“If it ain't broke, don't fix it.”

Change for the sake of it just isn't worth it, right? When your schedule is already overflowing and you hardly have time to think beyond the task you're currently doing, it's easy to adopt this thinking.

But there's one problem with this: time. Time can turn the unbroken into the obsolete. Time forces us to consider flipping that old, tired adage on its head and turn it into something much more relevant: “If you think it ain't broke, maybe you're just not looking at it closely enough."

two women sitting on sofa and floor inside gray painted room
Photo by Mimi Thian / Unsplash

The Rebel.com Customer Service team recently faced this very situation. We'd had our training documents in place for over a decade and achieved good results with them, but then the moment of truth arrived: we were planning a new wave of hiring and were asked to review our training docs.

What we found was that our slides contained all of the information required to train a new class of employees, but they failed to reflect many of the ideals that our brand is built on, like embracing modernization and valuing contributions.

We decided it was time to make a change. Here are 5 ways that we completely modernized our training:

We ditched the slides

The first step was to find a new way to deliver the information. We'd had those slides since 2009 and had patched them with newer info as needed, but we knew we could find a better way.

We didn't have to look far for a solution. As a domain name registrar and web host, we had the ability to use our own products to deliver the information. We set up a website with WordPress and found a plug-in for a Learning Management System (LMS) called WPLMS. This gave us somewhere to display our documentation while allowing us to integrate testing into the training modules.

Not only did this modernize the way we delivered training, but it also introduced our new employees to our products before they'd even started any lessons.

Write Ideas book on brown wooden board
Photo by Aaron Burden / Unsplash

We re-wrote EVERYTHING

While we could have copied our slides to the LMS, we forced ourselves to rewrite them in an effort to streamline the information and to use more of the terminology that we use internally. We wanted the written documentation to represent the type of answer a team lead might provide to a question rather than something that belonged in a stuffy old textbook with yellowing pages.

We involved more people in the training process

We have an office full of people who are experts at what they do, so it only made sense to involve them in training. We had plenty of agents ready and willing to contribute some of the knowledge they'd gained from helping our customers over the years.
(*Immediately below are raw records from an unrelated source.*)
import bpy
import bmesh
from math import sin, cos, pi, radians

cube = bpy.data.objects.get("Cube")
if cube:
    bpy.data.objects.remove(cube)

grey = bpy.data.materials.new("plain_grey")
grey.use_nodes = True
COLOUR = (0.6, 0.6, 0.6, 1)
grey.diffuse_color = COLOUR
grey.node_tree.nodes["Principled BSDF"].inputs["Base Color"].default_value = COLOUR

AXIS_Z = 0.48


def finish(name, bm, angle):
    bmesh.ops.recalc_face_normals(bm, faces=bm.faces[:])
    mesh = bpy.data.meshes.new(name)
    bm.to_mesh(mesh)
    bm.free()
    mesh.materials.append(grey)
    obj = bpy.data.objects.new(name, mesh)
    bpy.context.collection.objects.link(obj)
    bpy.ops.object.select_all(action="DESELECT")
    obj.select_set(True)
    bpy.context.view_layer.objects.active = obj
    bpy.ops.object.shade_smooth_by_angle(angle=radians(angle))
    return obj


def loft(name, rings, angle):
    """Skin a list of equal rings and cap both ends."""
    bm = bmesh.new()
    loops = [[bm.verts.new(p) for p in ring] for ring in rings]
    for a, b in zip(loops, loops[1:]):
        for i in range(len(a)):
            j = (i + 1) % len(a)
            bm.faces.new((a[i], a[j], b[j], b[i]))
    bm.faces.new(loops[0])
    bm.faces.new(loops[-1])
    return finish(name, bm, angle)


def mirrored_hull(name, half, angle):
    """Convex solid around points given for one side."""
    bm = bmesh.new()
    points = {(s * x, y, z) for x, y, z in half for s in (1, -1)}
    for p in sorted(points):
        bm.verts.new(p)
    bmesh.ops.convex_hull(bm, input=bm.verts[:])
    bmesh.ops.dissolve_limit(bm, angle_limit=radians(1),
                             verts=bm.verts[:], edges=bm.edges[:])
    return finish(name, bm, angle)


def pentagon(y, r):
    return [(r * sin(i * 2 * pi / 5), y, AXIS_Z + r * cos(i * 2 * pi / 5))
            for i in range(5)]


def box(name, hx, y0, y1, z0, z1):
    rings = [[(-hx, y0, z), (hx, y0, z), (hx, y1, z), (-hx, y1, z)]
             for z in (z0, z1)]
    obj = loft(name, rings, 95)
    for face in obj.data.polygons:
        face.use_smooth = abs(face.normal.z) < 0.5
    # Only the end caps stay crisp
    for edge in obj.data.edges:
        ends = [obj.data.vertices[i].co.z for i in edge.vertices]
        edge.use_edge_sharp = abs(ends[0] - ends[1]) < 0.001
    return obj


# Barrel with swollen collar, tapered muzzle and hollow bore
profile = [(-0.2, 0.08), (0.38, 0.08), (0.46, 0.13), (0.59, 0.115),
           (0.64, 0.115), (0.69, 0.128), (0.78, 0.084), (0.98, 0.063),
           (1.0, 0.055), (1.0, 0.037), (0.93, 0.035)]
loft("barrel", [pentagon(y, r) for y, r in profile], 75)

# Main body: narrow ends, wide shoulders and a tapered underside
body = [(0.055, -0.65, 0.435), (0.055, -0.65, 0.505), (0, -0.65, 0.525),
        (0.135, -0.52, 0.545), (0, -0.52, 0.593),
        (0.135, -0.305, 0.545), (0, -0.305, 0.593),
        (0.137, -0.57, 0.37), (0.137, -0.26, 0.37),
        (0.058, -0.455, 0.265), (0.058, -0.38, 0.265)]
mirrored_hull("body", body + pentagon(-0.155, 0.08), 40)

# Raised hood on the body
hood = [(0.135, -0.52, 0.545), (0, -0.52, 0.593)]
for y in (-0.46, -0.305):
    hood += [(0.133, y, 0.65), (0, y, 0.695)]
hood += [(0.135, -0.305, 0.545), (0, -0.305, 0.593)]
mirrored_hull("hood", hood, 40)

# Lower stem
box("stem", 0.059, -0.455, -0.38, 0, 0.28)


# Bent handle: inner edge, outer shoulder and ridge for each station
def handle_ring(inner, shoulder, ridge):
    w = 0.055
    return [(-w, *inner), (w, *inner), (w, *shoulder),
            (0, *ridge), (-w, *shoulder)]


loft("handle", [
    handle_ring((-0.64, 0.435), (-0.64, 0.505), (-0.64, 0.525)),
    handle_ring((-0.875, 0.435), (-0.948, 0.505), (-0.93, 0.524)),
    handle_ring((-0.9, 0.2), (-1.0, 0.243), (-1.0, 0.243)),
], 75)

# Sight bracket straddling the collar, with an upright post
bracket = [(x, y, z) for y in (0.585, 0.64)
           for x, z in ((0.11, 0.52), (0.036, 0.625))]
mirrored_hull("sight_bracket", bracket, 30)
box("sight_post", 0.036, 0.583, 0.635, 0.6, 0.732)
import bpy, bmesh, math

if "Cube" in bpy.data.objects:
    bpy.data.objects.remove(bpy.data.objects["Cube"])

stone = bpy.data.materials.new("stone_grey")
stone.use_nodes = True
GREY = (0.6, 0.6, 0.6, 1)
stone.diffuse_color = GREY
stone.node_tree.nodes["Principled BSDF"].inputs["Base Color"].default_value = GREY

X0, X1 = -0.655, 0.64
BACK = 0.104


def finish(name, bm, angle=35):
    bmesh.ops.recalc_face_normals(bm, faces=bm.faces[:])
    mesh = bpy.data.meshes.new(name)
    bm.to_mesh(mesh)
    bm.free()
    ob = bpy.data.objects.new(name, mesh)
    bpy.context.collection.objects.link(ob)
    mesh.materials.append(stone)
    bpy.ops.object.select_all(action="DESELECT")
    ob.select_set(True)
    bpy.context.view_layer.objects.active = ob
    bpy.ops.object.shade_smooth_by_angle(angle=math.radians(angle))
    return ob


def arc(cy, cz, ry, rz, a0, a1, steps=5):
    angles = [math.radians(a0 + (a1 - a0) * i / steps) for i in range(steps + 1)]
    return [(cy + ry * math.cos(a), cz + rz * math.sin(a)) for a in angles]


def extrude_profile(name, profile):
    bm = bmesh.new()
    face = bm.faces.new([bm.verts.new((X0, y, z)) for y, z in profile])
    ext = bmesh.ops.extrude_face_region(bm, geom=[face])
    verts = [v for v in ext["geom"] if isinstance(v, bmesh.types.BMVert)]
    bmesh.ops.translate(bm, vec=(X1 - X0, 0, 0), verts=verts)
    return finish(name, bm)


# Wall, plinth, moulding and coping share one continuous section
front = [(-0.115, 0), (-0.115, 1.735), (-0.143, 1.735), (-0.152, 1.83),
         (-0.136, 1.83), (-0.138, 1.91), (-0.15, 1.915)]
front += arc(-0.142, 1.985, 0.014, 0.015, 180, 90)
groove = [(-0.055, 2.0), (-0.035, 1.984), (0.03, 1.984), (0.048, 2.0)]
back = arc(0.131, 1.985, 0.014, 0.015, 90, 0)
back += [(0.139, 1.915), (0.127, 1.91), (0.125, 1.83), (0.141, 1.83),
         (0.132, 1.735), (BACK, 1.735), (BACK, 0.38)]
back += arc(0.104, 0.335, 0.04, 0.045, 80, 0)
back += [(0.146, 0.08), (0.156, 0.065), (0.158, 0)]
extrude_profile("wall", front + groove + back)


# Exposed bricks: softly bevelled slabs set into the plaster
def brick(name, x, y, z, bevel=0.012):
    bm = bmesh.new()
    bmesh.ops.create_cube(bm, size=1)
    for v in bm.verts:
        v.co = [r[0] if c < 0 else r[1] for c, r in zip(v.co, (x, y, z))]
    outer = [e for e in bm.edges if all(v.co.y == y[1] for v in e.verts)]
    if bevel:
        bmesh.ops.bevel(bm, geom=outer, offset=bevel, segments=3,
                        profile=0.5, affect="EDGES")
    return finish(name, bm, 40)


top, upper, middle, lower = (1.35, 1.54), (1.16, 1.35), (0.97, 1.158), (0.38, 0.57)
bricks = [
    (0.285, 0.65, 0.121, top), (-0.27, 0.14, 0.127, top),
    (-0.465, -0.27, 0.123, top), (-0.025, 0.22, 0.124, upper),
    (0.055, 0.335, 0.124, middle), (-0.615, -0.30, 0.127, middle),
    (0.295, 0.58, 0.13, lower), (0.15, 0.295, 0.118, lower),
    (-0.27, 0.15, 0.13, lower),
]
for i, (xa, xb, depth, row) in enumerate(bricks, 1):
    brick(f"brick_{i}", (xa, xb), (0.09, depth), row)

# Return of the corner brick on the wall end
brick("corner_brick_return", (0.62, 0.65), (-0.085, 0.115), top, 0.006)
This process changed everything: it accelerated the integration of trainees into the company, building a rapport with several of their coworkers before they ever stepped onto the floor, and it showed our tenured agents that we recognized the work they'd been putting into representing our company with our clients.

photo of group of people inside library
Photo by Emre Gencer / Unsplash

We integrated our work culture into our training

Rebel has adopted Agile methodology for planning our work - across all departments, not just the development team. One of the main tools that the Customer Support team uses from Agile are retrospectives - essentially reflective meetings where our team tries to think of improvements we can implement.

As our training was wrapping up, we decided to introduce our new employees to this process by inviting them to have a retrospective on their training experience. While much of our in-class training was focused on the “what” aspect of the job, this was a valuable exercise in showing them the “how”.

We asked new employees to help shape future training

The most important part of a retrospective is to identify issues and then try to implement solutions, and our new trainees did just that. Not only did they provide us with valuable feedback, but they also gave us recommendations on how to address some of the problems they'd faced. By doing so, they had an immediate impact on the future success of our organization.

Training is an essential part of the onboarding process. It’s your second opportunity to tell your new employees what you’re all about and to help them feel at home - it only makes sense to build your work culture into it.

Want more tips for welcoming new employees into the fold? Read all about our onboarding process.